-- Opening Marker --
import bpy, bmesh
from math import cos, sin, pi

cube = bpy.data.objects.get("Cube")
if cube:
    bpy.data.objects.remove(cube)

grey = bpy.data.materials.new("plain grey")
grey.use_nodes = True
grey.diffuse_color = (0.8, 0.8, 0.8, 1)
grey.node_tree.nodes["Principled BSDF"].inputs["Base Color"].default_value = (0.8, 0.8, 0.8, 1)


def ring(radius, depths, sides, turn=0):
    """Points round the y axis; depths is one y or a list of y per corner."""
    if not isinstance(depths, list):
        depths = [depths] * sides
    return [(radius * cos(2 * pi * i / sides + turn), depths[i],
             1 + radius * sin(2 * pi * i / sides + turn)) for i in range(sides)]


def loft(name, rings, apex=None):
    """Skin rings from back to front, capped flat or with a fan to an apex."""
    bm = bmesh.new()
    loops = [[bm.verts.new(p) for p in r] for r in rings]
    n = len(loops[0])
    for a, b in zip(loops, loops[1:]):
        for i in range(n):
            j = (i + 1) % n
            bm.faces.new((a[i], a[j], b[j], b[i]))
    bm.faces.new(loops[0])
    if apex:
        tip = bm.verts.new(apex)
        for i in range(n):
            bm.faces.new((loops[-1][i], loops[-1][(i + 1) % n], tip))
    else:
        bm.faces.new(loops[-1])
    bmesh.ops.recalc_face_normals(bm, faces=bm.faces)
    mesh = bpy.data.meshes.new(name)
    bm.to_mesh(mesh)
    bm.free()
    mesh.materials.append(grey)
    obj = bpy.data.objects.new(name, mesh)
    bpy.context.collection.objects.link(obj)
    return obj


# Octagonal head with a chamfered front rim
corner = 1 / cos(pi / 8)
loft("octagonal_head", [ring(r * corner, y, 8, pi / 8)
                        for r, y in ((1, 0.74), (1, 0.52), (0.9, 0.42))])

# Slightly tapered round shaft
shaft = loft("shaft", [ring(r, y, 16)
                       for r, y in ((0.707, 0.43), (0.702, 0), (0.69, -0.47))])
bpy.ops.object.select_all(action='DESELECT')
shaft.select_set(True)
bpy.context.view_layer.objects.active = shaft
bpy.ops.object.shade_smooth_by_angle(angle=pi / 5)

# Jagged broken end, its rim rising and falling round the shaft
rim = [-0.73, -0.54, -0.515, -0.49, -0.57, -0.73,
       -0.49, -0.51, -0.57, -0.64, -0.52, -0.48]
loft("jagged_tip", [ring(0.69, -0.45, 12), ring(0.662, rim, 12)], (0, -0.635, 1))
-- Closing Marker --
**DESCRIPTION OF THE TASK**. Copy out only the lines of the records above from the one with "round the y" through the one with "for r, y in ((0.707, 0.43), (0.702, 0), (0.69, -0.47))])", exactly as they stand, both included.

**EXERCISE OUTPUT**.
    """Points round the y axis; depths is one y or a list of y per corner."""
    if not isinstance(depths, list):
        depths = [depths] * sides
    return [(radius * cos(2 * pi * i / sides + turn), depths[i],
             1 + radius * sin(2 * pi * i / sides + turn)) for i in range(sides)]


def loft(name, rings, apex=None):
    """Skin rings from back to front, capped flat or with a fan to an apex."""
    bm = bmesh.new()
    loops = [[bm.verts.new(p) for p in r] for r in rings]
    n = len(loops[0])
    for a, b in zip(loops, loops[1:]):
        for i in range(n):
            j = (i + 1) % n
            bm.faces.new((a[i], a[j], b[j], b[i]))
    bm.faces.new(loops[0])
    if apex:
        tip = bm.verts.new(apex)
        for i in range(n):
            bm.faces.new((loops[-1][i], loops[-1][(i + 1) % n], tip))
    else:
        bm.faces.new(loops[-1])
    bmesh.ops.recalc_face_normals(bm, faces=bm.faces)
    mesh = bpy.data.meshes.new(name)
    bm.to_mesh(mesh)
    bm.free()
    mesh.materials.append(grey)
    obj = bpy.data.objects.new(name, mesh)
    bpy.context.collection.objects.link(obj)
    return obj


# Octagonal head with a chamfered front rim
corner = 1 / cos(pi / 8)
loft("octagonal_head", [ring(r * corner, y, 8, pi / 8)
                        for r, y in ((1, 0.74), (1, 0.52), (0.9, 0.42))])

# Slightly tapered round shaft
shaft = loft("shaft", [ring(r, y, 16)
                       for r, y in ((0.707, 0.43), (0.702, 0), (0.69, -0.47))])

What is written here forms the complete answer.